▶ About this task: From the data below, return the exact lines starting at the line containing "(.36, .12)], .007, side, CHROME)" and ending at the line containing "b, .003, BLACK)", both included, and nothing else.

(Task inputs Opens)

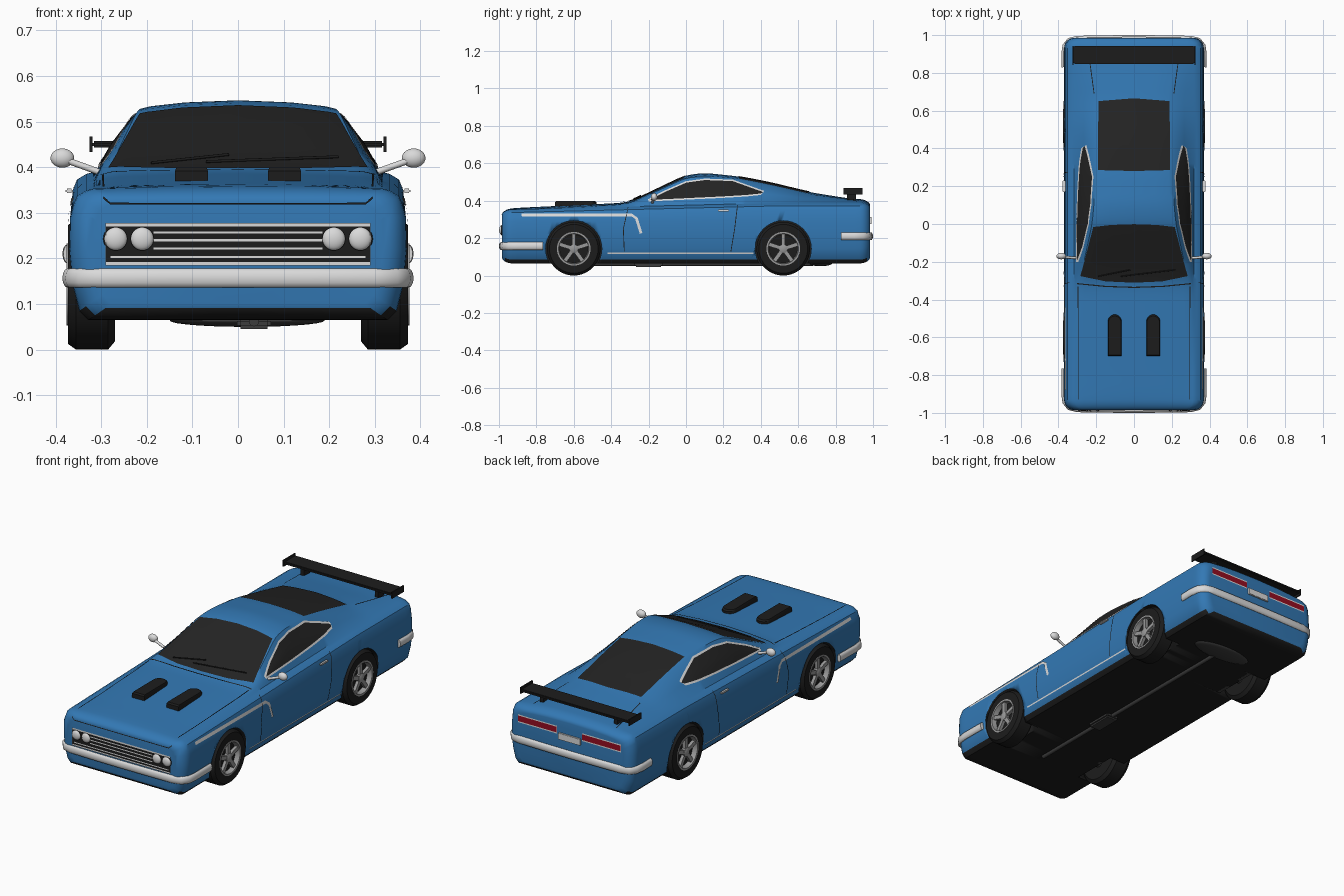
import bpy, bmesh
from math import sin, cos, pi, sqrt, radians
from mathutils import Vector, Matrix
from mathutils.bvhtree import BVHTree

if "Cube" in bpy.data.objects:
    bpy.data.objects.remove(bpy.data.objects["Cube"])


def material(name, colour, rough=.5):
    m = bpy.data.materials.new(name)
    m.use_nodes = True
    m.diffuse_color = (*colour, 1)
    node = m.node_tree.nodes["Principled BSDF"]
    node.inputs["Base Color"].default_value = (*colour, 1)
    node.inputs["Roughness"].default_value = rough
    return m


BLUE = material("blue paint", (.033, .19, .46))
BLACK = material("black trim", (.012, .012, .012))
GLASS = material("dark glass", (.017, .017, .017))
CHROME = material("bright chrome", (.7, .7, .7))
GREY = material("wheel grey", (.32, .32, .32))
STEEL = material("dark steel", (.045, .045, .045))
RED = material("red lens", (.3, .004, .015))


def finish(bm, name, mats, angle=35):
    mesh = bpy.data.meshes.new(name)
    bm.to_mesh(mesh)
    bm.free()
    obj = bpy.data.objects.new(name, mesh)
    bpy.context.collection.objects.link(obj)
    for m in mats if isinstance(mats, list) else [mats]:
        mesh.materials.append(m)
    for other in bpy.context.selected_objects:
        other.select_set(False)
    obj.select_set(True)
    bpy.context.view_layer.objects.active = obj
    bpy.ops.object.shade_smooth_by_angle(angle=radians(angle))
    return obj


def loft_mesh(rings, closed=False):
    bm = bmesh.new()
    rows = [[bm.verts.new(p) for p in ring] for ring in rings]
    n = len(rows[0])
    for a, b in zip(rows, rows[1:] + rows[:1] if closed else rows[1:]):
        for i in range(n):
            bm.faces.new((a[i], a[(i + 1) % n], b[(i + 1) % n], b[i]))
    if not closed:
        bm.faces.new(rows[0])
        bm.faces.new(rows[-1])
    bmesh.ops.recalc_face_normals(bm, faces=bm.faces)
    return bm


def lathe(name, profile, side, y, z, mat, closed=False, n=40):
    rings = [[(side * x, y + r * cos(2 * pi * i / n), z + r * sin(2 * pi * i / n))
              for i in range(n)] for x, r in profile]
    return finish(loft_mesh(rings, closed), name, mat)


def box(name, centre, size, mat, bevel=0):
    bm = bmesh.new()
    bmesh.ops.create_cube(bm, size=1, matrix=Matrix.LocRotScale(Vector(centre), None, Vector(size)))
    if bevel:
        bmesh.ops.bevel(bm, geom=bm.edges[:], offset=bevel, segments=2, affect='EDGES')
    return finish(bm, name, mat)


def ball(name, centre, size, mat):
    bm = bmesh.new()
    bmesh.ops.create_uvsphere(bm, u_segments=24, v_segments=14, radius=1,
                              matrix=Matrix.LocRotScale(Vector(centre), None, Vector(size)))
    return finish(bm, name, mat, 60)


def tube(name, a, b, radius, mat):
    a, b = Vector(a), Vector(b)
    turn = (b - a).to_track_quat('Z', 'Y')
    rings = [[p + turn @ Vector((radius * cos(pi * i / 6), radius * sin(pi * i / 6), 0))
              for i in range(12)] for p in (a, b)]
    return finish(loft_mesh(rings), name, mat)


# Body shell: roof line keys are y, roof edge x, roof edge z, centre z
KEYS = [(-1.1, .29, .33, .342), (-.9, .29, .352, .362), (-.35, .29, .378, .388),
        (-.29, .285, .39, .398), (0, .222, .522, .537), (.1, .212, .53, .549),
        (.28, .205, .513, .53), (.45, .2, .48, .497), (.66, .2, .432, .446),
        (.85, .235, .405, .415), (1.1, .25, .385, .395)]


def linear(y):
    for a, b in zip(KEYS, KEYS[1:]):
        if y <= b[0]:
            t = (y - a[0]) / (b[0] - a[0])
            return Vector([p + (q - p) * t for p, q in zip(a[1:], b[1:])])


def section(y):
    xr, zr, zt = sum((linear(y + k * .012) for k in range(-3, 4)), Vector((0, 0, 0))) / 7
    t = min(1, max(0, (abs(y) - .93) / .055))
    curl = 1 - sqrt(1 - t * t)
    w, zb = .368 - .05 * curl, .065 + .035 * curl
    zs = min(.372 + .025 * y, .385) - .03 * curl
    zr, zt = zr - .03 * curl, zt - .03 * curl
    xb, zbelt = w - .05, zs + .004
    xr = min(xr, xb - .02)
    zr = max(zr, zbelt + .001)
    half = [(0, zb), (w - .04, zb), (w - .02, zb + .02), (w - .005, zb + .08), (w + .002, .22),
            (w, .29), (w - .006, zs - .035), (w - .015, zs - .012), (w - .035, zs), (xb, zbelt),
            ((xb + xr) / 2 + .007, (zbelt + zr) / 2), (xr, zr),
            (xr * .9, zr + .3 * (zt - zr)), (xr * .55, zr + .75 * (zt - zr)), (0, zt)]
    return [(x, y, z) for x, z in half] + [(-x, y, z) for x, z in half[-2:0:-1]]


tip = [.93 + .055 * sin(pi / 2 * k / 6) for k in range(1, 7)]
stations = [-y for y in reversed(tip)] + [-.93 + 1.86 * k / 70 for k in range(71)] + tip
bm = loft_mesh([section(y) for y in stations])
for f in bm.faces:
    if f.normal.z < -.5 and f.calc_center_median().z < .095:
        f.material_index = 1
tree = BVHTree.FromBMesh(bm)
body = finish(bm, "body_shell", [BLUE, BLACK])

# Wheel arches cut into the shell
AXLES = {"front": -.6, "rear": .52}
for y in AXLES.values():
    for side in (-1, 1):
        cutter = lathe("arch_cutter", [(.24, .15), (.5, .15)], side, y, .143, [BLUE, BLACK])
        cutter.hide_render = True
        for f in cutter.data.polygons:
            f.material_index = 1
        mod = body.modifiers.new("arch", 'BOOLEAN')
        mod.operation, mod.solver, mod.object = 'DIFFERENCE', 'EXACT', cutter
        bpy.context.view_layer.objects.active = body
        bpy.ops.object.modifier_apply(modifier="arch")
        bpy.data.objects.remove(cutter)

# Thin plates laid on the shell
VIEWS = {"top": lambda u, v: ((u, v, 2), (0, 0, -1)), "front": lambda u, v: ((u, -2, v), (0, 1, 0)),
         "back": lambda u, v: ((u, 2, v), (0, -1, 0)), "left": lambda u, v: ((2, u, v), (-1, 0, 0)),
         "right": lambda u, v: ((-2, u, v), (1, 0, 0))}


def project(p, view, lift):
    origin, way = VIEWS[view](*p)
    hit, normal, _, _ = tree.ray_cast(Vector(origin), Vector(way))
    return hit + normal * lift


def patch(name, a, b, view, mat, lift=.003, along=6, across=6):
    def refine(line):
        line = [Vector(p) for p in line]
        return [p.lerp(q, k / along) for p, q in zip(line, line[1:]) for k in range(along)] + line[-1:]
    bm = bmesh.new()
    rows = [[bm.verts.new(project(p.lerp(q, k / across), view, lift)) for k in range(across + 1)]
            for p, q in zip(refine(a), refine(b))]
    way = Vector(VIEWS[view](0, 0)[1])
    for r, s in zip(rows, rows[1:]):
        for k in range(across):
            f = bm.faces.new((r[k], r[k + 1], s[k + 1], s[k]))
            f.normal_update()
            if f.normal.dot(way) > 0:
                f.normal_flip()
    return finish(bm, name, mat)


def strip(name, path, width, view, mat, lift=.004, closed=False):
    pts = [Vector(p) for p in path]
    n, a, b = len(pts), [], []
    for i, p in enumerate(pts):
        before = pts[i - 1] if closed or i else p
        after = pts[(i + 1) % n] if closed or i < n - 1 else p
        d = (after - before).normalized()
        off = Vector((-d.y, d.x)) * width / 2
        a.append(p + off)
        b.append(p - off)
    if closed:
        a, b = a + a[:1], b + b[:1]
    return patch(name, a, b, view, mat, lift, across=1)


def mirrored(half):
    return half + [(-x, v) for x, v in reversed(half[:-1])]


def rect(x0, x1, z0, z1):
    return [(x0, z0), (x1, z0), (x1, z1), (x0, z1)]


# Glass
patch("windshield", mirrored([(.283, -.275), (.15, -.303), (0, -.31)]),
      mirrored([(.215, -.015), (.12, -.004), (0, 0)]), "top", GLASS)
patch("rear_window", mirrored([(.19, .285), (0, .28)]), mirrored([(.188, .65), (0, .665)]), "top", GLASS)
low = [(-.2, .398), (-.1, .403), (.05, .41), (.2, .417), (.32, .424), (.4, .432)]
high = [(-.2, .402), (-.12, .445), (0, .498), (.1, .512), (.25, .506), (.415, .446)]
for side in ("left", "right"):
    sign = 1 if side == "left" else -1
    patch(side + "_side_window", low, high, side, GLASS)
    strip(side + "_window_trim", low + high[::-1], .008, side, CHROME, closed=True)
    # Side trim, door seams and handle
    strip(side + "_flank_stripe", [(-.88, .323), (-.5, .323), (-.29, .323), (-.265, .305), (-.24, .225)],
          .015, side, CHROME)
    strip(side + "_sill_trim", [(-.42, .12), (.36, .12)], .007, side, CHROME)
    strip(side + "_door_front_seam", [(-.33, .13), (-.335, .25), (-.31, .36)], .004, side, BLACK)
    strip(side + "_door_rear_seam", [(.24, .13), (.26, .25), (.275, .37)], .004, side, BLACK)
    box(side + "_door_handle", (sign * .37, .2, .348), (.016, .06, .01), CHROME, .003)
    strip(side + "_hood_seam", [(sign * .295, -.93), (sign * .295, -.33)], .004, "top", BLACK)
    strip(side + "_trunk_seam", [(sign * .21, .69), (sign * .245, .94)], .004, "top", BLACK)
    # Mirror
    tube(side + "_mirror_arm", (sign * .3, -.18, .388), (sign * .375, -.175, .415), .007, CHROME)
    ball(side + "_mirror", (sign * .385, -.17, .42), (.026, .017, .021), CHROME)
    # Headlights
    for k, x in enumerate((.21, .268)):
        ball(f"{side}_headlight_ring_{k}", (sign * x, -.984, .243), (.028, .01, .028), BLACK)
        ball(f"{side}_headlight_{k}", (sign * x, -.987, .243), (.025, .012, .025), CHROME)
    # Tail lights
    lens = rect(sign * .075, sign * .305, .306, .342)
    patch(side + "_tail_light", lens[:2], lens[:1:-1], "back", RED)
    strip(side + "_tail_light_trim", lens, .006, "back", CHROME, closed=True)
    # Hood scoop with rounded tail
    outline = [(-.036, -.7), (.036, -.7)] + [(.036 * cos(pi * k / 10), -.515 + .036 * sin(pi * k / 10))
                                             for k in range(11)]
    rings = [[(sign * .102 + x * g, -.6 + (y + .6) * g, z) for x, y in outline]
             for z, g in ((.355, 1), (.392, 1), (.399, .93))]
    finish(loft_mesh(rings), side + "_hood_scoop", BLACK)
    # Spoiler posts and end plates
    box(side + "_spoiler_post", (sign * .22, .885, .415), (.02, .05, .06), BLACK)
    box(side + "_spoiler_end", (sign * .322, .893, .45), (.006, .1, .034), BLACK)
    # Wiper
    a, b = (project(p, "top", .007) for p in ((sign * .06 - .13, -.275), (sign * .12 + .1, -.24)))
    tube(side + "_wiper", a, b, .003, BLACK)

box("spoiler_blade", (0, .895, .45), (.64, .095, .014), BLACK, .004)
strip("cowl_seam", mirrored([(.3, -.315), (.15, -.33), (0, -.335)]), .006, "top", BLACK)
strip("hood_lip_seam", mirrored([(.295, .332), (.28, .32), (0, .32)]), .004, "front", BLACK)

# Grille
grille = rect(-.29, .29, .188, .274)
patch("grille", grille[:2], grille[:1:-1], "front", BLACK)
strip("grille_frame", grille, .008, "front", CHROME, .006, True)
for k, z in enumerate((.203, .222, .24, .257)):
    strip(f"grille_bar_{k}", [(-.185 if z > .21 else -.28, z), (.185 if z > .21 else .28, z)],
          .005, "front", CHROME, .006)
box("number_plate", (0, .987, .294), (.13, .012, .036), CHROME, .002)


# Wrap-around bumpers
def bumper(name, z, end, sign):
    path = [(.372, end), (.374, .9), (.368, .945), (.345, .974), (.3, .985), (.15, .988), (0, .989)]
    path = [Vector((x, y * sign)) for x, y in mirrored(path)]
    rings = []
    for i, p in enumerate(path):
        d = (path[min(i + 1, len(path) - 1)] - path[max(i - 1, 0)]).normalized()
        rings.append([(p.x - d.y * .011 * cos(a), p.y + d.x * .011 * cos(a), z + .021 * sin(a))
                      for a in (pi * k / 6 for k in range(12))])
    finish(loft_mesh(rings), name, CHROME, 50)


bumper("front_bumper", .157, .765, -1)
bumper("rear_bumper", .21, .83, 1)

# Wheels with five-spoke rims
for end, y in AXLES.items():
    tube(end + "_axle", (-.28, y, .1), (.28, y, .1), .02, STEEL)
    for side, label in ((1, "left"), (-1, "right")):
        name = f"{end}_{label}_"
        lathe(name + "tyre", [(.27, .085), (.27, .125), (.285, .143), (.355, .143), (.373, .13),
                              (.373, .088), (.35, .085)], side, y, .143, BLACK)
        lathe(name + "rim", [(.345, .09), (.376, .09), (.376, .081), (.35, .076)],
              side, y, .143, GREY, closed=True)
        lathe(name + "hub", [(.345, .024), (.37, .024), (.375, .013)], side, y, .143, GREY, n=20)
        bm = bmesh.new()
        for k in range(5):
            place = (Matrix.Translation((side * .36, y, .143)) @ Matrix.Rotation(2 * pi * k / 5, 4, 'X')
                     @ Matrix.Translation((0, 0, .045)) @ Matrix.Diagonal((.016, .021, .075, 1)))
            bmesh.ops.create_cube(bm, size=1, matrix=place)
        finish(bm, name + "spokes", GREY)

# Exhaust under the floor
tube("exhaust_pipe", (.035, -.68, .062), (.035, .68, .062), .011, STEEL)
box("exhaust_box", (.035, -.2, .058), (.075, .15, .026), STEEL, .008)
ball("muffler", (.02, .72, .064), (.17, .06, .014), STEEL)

(Task inputs Closes)
(Task inputs Opens)

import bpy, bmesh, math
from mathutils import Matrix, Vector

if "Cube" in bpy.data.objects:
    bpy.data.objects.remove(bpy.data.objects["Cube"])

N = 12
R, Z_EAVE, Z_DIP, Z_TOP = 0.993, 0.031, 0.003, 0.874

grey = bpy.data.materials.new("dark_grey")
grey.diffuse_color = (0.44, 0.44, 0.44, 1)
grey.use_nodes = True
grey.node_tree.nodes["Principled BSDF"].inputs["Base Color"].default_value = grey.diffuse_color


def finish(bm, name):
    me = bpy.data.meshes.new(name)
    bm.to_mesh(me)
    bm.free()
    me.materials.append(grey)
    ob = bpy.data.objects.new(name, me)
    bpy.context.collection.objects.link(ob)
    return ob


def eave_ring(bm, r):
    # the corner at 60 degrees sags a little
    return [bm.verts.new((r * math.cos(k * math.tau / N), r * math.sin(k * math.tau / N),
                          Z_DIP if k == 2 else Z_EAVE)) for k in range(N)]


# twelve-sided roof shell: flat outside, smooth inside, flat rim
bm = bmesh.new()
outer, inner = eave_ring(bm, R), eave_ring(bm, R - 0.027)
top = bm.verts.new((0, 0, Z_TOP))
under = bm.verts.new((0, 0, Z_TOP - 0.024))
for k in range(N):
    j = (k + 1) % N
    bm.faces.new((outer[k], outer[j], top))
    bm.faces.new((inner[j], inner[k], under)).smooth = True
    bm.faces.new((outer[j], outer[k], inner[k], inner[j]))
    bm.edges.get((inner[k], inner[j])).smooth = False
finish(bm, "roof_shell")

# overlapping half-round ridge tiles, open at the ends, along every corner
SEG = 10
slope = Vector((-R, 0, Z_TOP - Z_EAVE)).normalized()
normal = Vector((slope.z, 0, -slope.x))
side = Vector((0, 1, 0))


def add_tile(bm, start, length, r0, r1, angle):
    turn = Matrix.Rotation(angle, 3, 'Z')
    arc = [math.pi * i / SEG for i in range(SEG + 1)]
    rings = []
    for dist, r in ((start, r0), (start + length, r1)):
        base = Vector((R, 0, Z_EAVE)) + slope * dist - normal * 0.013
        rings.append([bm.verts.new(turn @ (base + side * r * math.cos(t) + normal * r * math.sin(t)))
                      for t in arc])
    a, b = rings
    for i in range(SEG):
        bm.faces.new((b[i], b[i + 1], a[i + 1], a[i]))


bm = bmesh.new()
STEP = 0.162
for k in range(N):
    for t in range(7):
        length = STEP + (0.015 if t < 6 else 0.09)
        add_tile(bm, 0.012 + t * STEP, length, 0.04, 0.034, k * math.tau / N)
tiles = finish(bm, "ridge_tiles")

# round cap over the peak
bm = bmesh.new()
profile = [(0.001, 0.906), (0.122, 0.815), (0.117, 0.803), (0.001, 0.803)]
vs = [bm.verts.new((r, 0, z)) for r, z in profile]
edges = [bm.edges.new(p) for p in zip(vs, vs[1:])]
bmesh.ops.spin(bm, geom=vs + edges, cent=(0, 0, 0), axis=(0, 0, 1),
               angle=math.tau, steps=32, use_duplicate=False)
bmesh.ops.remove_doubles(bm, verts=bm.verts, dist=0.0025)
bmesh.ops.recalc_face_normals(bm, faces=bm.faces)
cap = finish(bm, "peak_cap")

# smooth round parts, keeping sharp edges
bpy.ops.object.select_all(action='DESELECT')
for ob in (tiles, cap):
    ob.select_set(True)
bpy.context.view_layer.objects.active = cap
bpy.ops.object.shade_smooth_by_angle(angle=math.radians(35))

(Task inputs Closes)

▶ Problem solution:
    strip(side + "_sill_trim", [(-.42, .12), (.36, .12)], .007, side, CHROME)
    strip(side + "_door_front_seam", [(-.33, .13), (-.335, .25), (-.31, .36)], .004, side, BLACK)
    strip(side + "_door_rear_seam", [(.24, .13), (.26, .25), (.275, .37)], .004, side, BLACK)
    box(side + "_door_handle", (sign * .37, .2, .348), (.016, .06, .01), CHROME, .003)
    strip(side + "_hood_seam", [(sign * .295, -.93), (sign * .295, -.33)], .004, "top", BLACK)
    strip(side + "_trunk_seam", [(sign * .21, .69), (sign * .245, .94)], .004, "top", BLACK)
    # Mirror
    tube(side + "_mirror_arm", (sign * .3, -.18, .388), (sign * .375, -.175, .415), .007, CHROME)
    ball(side + "_mirror", (sign * .385, -.17, .42), (.026, .017, .021), CHROME)
    # Headlights
    for k, x in enumerate((.21, .268)):
        ball(f"{side}_headlight_ring_{k}", (sign * x, -.984, .243), (.028, .01, .028), BLACK)
        ball(f"{side}_headlight_{k}", (sign * x, -.987, .243), (.025, .012, .025), CHROME)
    # Tail lights
    lens = rect(sign * .075, sign * .305, .306, .342)
    patch(side + "_tail_light", lens[:2], lens[:1:-1], "back", RED)
    strip(side + "_tail_light_trim", lens, .006, "back", CHROME, closed=True)
    # Hood scoop with rounded tail
    outline = [(-.036, -.7), (.036, -.7)] + [(.036 * cos(pi * k / 10), -.515 + .036 * sin(pi * k / 10))
                                             for k in range(11)]
    rings = [[(sign * .102 + x * g, -.6 + (y + .6) * g, z) for x, y in outline]
             for z, g in ((.355, 1), (.392, 1), (.399, .93))]
    finish(loft_mesh(rings), side + "_hood_scoop", BLACK)
    # Spoiler posts and end plates
    box(side + "_spoiler_post", (sign * .22, .885, .415), (.02, .05, .06), BLACK)
    box(side + "_spoiler_end", (sign * .322, .893, .45), (.006, .1, .034), BLACK)
    # Wiper
    a, b = (project(p, "top", .007) for p in ((sign * .06 - .13, -.275), (sign * .12 + .1, -.24)))
    tube(side + "_wiper", a, b, .003, BLACK)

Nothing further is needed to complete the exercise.